Reproduce the records below exactly, leaving out any pictures.

• **Material provided**:

──────

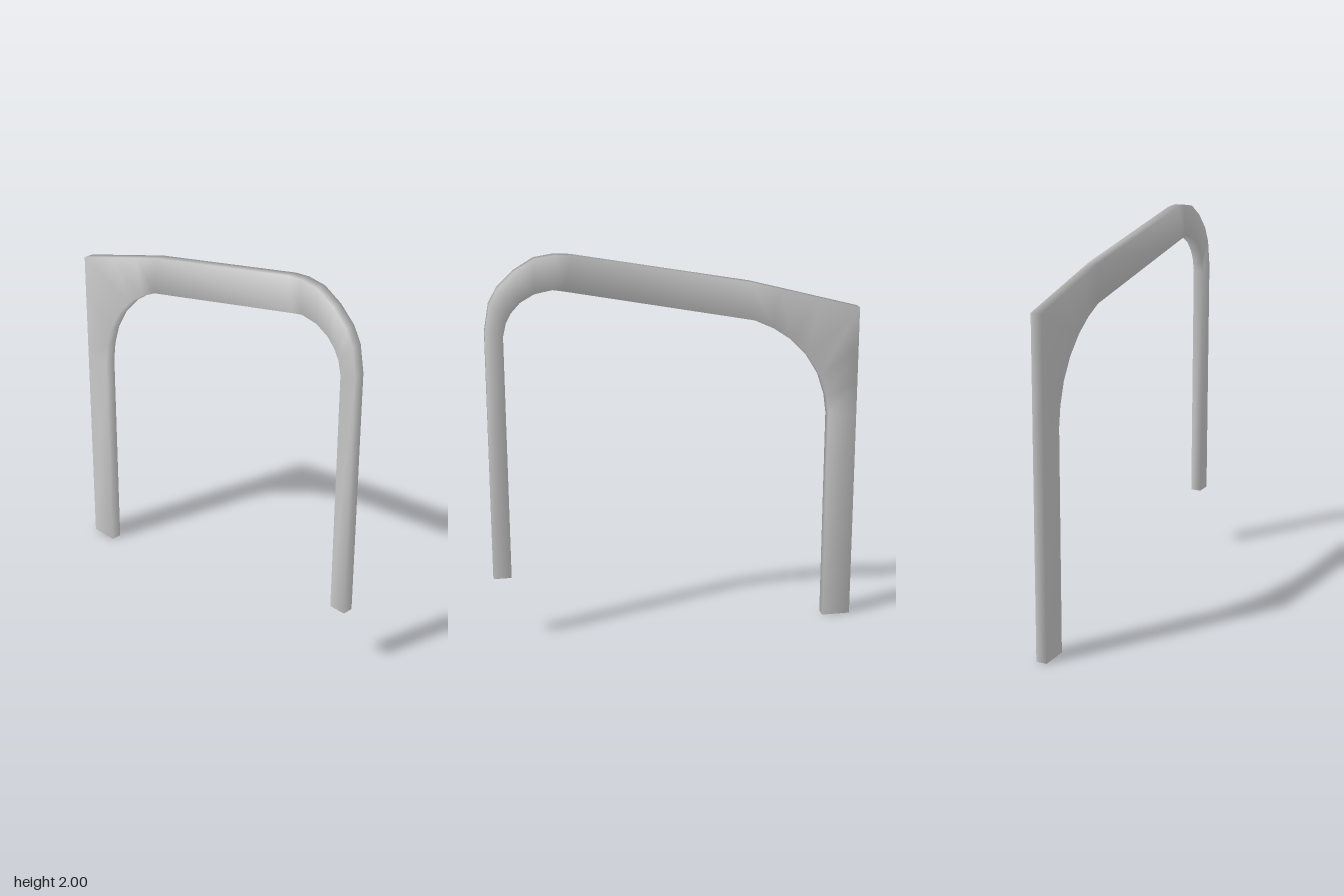
import * as THREE from 'three';

const HALF_WIDTH = 0.028;

// Stations along the frame, front leg foot to rear leg foot:
// [outer z, outer y, inner z, inner y]
const stations = [
  // front leg
  [0.95, 0.345, 0.86, 0.345],
  [0.95, 1.63, 0.862, 1.607],
  // front bend
  [0.926, 1.767, 0.846, 1.676],
  [0.883, 1.846, 0.82, 1.724],
  [0.8, 1.926, 0.775, 1.773],
  [0.7, 1.985, 0.705, 1.813],
  [0.6, 2.0, 0.615, 1.83],
  [0.52, 1.995, 0.56, 1.821],
  // sloping top bar
  [-0.38, 1.83, -0.4, 1.636],
  // rear corner, sharp outside and arched inside
  [-0.53, 1.791, -0.5, 1.59],
  [-0.73, 1.738, -0.595, 1.526],
  [-0.95, 1.68, -0.685, 1.435],
  [-0.95, 1.47, -0.75, 1.33],
  [-0.95, 1.28, -0.786, 1.22],
  [-0.95, 1.12, -0.8, 1.12],
  // rear leg
  [-0.95, 0, -0.8, 0],
];

// Lofts a four-cornered section through the stations, sharing vertices for soft shading
function loftFrame() {
  const positions = [];
  const index = [];
  for (const [oz, oy, iz, iy] of stations) {
    positions.push(HALF_WIDTH, oy, oz, -HALF_WIDTH, oy, oz);
    positions.push(-HALF_WIDTH, iy, iz, HALF_WIDTH, iy, iz);
  }
  const last = (stations.length - 1) * 4;
  for (let s = 0; s < last; s += 4) {
    for (let k = 0; k < 4; k++) {
      const a = s + k;
      const b = s + ((k + 1) % 4);
      index.push(b, a, a + 4, b, a + 4, b + 4);
    }
  }
  // feet
  index.push(0, 1, 2, 0, 2, 3);
  index.push(last, last + 2, last + 1, last, last + 3, last + 2);

  const geometry = new THREE.BufferGeometry();
  geometry.setAttribute('position', new THREE.Float32BufferAttribute(positions, 3));
  geometry.setIndex(index);
  geometry.computeVertexNormals();
  return geometry;
}

export function createModel() {
  const group = new THREE.Group();
  group.name = 'armrestFrame';
  const frame = new THREE.Mesh(loftFrame(), new THREE.MeshStandardMaterial({ color: 0xcccccc }));
  frame.name = 'bentFrame';
  group.add(frame);
  return group;
}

──────

• **Your response**:
import * as THREE from 'three';

const HALF_WIDTH = 0.028;

// Stations along the frame, front leg foot to rear leg foot:
// [outer z, outer y, inner z, inner y]
const stations = [
  // front leg
  [0.95, 0.345, 0.86, 0.345],
  [0.95, 1.63, 0.862, 1.607],
  // front bend
  [0.926, 1.767, 0.846, 1.676],
  [0.883, 1.846, 0.82, 1.724],
  [0.8, 1.926, 0.775, 1.773],
  [0.7, 1.985, 0.705, 1.813],
  [0.6, 2.0, 0.615, 1.83],
  [0.52, 1.995, 0.56, 1.821],
  // sloping top bar
  [-0.38, 1.83, -0.4, 1.636],
  // rear corner, sharp outside and arched inside
  [-0.53, 1.791, -0.5, 1.59],
  [-0.73, 1.738, -0.595, 1.526],
  [-0.95, 1.68, -0.685, 1.435],
  [-0.95, 1.47, -0.75, 1.33],
  [-0.95, 1.28, -0.786, 1.22],
  [-0.95, 1.12, -0.8, 1.12],
  // rear leg
  [-0.95, 0, -0.8, 0],
];

// Lofts a four-cornered section through the stations, sharing vertices for soft shading
function loftFrame() {
  const positions = [];
  const index = [];
  for (const [oz, oy, iz, iy] of stations) {
    positions.push(HALF_WIDTH, oy, oz, -HALF_WIDTH, oy, oz);
    positions.push(-HALF_WIDTH, iy, iz, HALF_WIDTH, iy, iz);
  }
  const last = (stations.length - 1) * 4;
  for (let s = 0; s < last; s += 4) {
    for (let k = 0; k < 4; k++) {
      const a = s + k;
      const b = s + ((k + 1) % 4);
      index.push(b, a, a + 4, b, a + 4, b + 4);
    }
  }
  // feet
  index.push(0, 1, 2, 0, 2, 3);
  index.push(last, last + 2, last + 1, last, last + 3, last + 2);

  const geometry = new THREE.BufferGeometry();
  geometry.setAttribute('position', new THREE.Float32BufferAttribute(positions, 3));
  geometry.setIndex(index);
  geometry.computeVertexNormals();
  return geometry;
}

export function createModel() {
  const group = new THREE.Group();
  group.name = 'armrestFrame';
  const frame = new THREE.Mesh(loftFrame(), new THREE.MeshStandardMaterial({ color: 0xcccccc }));
  frame.name = 'bentFrame';
  group.add(frame);
  return group;
}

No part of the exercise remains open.